## [Dataset entries]
*** Block opens ***

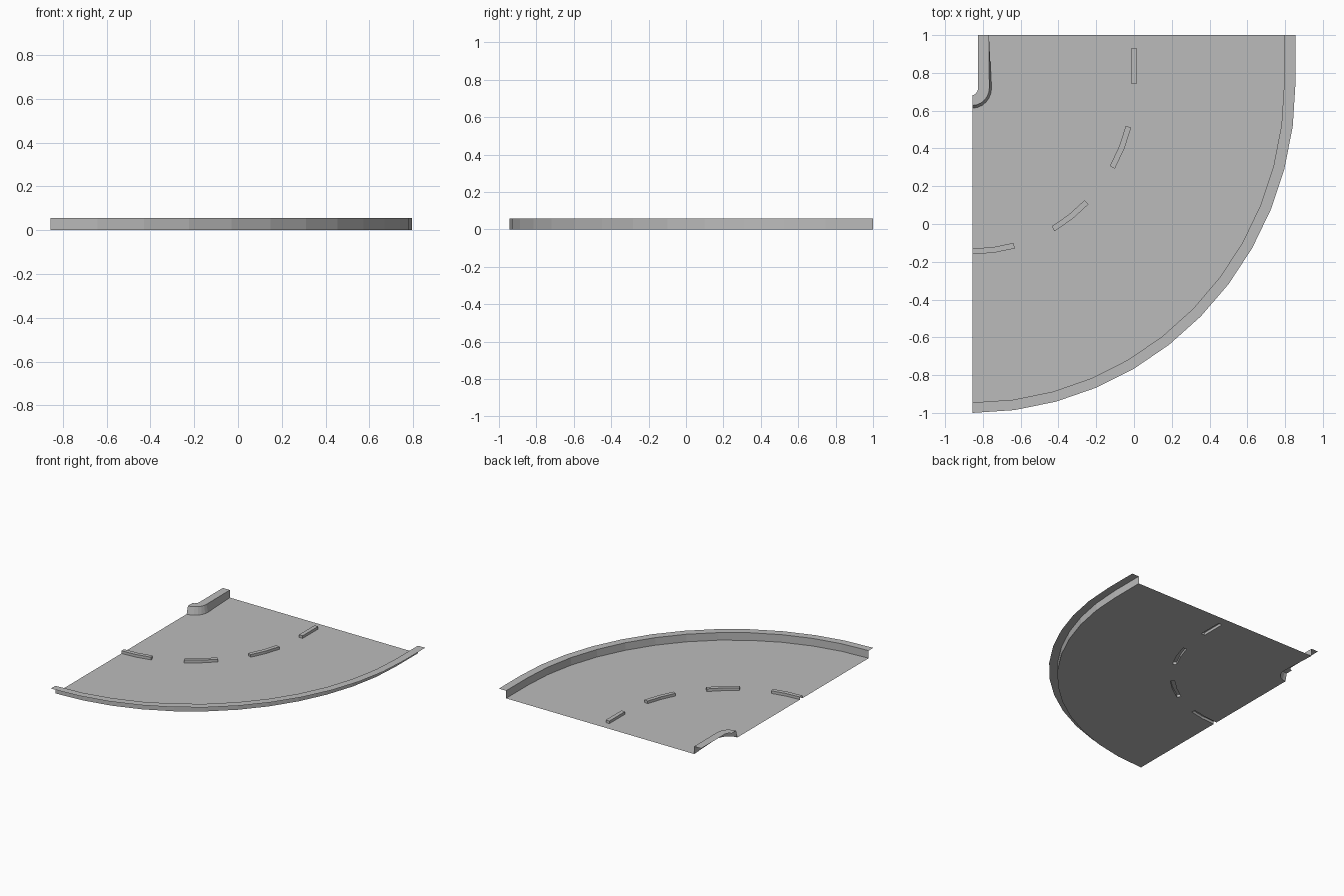
import bpy, bmesh, math
from mathutils import Vector

cube = bpy.data.objects.get("Cube")
if cube:
    bpy.data.objects.remove(cube, do_unlink=True)

LEFT, BACK, BEND = -0.856, 1.0, 0.745   # tile edges and y of the bend centre
CURB, DASH = 0.057, 0.02                # heights

grey = bpy.data.materials.new("concrete grey")
grey.use_nodes = True
colour = (0.5, 0.5, 0.5, 1)
grey.diffuse_color = colour
grey.node_tree.nodes["Principled BSDF"].inputs["Base Color"].default_value = colour


def arc(rx, ry, start=0, end=90, steps=12, cy=BEND):
    """Bend points, measured from straight down round to the right."""
    angles = [math.radians(start + (end - start) * i / steps) for i in range(steps + 1)]
    return [(LEFT + rx * math.sin(a), cy - ry * math.cos(a)) for a in angles]


def lift(points, z):
    return [Vector((x, y, z)) for x, y in points]


def finish(name, bm):
    bmesh.ops.remove_doubles(bm, verts=bm.verts, dist=0.0005)
    mesh = bpy.data.meshes.new(name)
    bm.to_mesh(mesh)
    bm.free()
    mesh.materials.append(grey)
    obj = bpy.data.objects.new(name, mesh)
    bpy.context.collection.objects.link(obj)


def ribbon(bm, rows):
    """Quads between neighbouring rows of points."""
    grid = [[bm.verts.new(p) for p in row] for row in rows]
    for a, b in zip(grid, grid[1:]):
        for i in range(len(a) - 1):
            bm.faces.new((a[i], b[i], b[i + 1], a[i + 1]))


def curb(name, base, top, edge, flip=False):
    """Wall rising from the road, with a flat ledge behind it."""
    bm = bmesh.new()
    ribbon(bm, [lift(base, 0), lift(top, CURB), lift(edge, CURB)])
    if flip:
        bmesh.ops.reverse_faces(bm, faces=bm.faces)
    finish(name, bm)


# Outer curb along the wide bend
outer_base = arc(1.651, 1.69) + [(0.795, BACK)]
outer_edge = arc(1.711, 1.745) + [(0.855, BACK)]
curb("outer_curb", outer_base, outer_base, outer_edge, flip=True)

# Inner curb round the tight corner
inner_base = arc(0.102, 0.107, steps=6, cy=0.72) + [(-0.768, BACK)]
inner_top = arc(0.09, 0.092, steps=6, cy=0.72) + [(-0.768, BACK)]
inner_edge = arc(0.03, 0.037, steps=6, cy=0.72) + [(-0.826, BACK)]
curb("inner_curb", inner_base, inner_top, inner_edge)

# Raised lane dashes, hollow underneath: pairs of inner and outer sides
dashes = [(arc(0.841, 0.875, s, s + 15, 2), arc(0.871, 0.905, s, s + 15, 2))
          for s in (0, 30, 60)]
dashes.append(([(-0.015, 0.745), (-0.015, 0.93)], [(0.015, 0.745), (0.015, 0.93)]))

for n, (inner, outer) in enumerate(dashes):
    bm = bmesh.new()
    ribbon(bm, [lift(inner, 0), lift(inner, DASH), lift(outer, DASH), lift(outer, 0)])
    # end caps, left open where the dash meets the tile edge
    for i in ((-1,) if n == 0 else (0, -1)):
        ends = [(inner[i], 0), (inner[i], DASH), (outer[i], DASH), (outer[i], 0)]
        bm.faces.new([bm.verts.new((x, y, z)) for (x, y), z in ends])
    bmesh.ops.remove_doubles(bm, verts=bm.verts, dist=0.0005)
    bmesh.ops.recalc_face_normals(bm, faces=bm.faces)
    if sum(f.normal.z for f in bm.faces) < 0:
        bmesh.ops.reverse_faces(bm, faces=bm.faces)
    finish("lane_dash_%d" % (n + 1), bm)

# Flat road with openings below the dashes
first_inner, first_outer = dashes[0]
outline = outer_base + inner_base[::-1] + first_inner + first_outer[::-1]
loops = [outline] + [inner + outer[::-1] for inner, outer in dashes[1:]]
bm = bmesh.new()
for loop in loops:
    verts = [bm.verts.new(p) for p in lift(loop, 0)]
    for a, b in zip(verts, verts[1:] + verts[:1]):
        bm.edges.new((a, b))
bmesh.ops.triangle_fill(bm, edges=bm.edges[:], use_beauty=True, normal=(0, 0, 1))
for face in bm.faces:
    face.normal_update()
    if face.normal.z < 0:
        face.normal_flip()
bmesh.ops.dissolve_limit(bm, angle_limit=0.01, verts=[], edges=bm.edges[:])
finish("road_surface", bm)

*** Block closes ***

## [What is being asked]
Return every entry above exactly as written, minus the pictures.

## [Answer for this exercise]
import bpy, bmesh, math
from mathutils import Vector

cube = bpy.data.objects.get("Cube")
if cube:
    bpy.data.objects.remove(cube, do_unlink=True)

LEFT, BACK, BEND = -0.856, 1.0, 0.745   # tile edges and y of the bend centre
CURB, DASH = 0.057, 0.02                # heights

grey = bpy.data.materials.new("concrete grey")
grey.use_nodes = True
colour = (0.5, 0.5, 0.5, 1)
grey.diffuse_color = colour
grey.node_tree.nodes["Principled BSDF"].inputs["Base Color"].default_value = colour


def arc(rx, ry, start=0, end=90, steps=12, cy=BEND):
    """Bend points, measured from straight down round to the right."""
    angles = [math.radians(start + (end - start) * i / steps) for i in range(steps + 1)]
    return [(LEFT + rx * math.sin(a), cy - ry * math.cos(a)) for a in angles]


def lift(points, z):
    return [Vector((x, y, z)) for x, y in points]


def finish(name, bm):
    bmesh.ops.remove_doubles(bm, verts=bm.verts, dist=0.0005)
    mesh = bpy.data.meshes.new(name)
    bm.to_mesh(mesh)
    bm.free()
    mesh.materials.append(grey)
    obj = bpy.data.objects.new(name, mesh)
    bpy.context.collection.objects.link(obj)


def ribbon(bm, rows):
    """Quads between neighbouring rows of points."""
    grid = [[bm.verts.new(p) for p in row] for row in rows]
    for a, b in zip(grid, grid[1:]):
        for i in range(len(a) - 1):
            bm.faces.new((a[i], b[i], b[i + 1], a[i + 1]))


def curb(name, base, top, edge, flip=False):
    """Wall rising from the road, with a flat ledge behind it."""
    bm = bmesh.new()
    ribbon(bm, [lift(base, 0), lift(top, CURB), lift(edge, CURB)])
    if flip:
        bmesh.ops.reverse_faces(bm, faces=bm.faces)
    finish(name, bm)


# Outer curb along the wide bend
outer_base = arc(1.651, 1.69) + [(0.795, BACK)]
outer_edge = arc(1.711, 1.745) + [(0.855, BACK)]
curb("outer_curb", outer_base, outer_base, outer_edge, flip=True)

# Inner curb round the tight corner
inner_base = arc(0.102, 0.107, steps=6, cy=0.72) + [(-0.768, BACK)]
inner_top = arc(0.09, 0.092, steps=6, cy=0.72) + [(-0.768, BACK)]
inner_edge = arc(0.03, 0.037, steps=6, cy=0.72) + [(-0.826, BACK)]
curb("inner_curb", inner_base, inner_top, inner_edge)

# Raised lane dashes, hollow underneath: pairs of inner and outer sides
dashes = [(arc(0.841, 0.875, s, s + 15, 2), arc(0.871, 0.905, s, s + 15, 2))
          for s in (0, 30, 60)]
dashes.append(([(-0.015, 0.745), (-0.015, 0.93)], [(0.015, 0.745), (0.015, 0.93)]))

for n, (inner, outer) in enumerate(dashes):
    bm = bmesh.new()
    ribbon(bm, [lift(inner, 0), lift(inner, DASH), lift(outer, DASH), lift(outer, 0)])
    # end caps, left open where the dash meets the tile edge
    for i in ((-1,) if n == 0 else (0, -1)):
        ends = [(inner[i], 0), (inner[i], DASH), (outer[i], DASH), (outer[i], 0)]
        bm.faces.new([bm.verts.new((x, y, z)) for (x, y), z in ends])
    bmesh.ops.remove_doubles(bm, verts=bm.verts, dist=0.0005)
    bmesh.ops.recalc_face_normals(bm, faces=bm.faces)
    if sum(f.normal.z for f in bm.faces) < 0:
        bmesh.ops.reverse_faces(bm, faces=bm.faces)
    finish("lane_dash_%d" % (n + 1), bm)

# Flat road with openings below the dashes
first_inner, first_outer = dashes[0]
outline = outer_base + inner_base[::-1] + first_inner + first_outer[::-1]
loops = [outline] + [inner + outer[::-1] for inner, outer in dashes[1:]]
bm = bmesh.new()
for loop in loops:
    verts = [bm.verts.new(p) for p in lift(loop, 0)]
    for a, b in zip(verts, verts[1:] + verts[:1]):
        bm.edges.new((a, b))
bmesh.ops.triangle_fill(bm, edges=bm.edges[:], use_beauty=True, normal=(0, 0, 1))
for face in bm.faces:
    face.normal_update()
    if face.normal.z < 0:
        face.normal_flip()
bmesh.ops.dissolve_limit(bm, angle_limit=0.01, verts=[], edges=bm.edges[:])
finish("road_surface", bm)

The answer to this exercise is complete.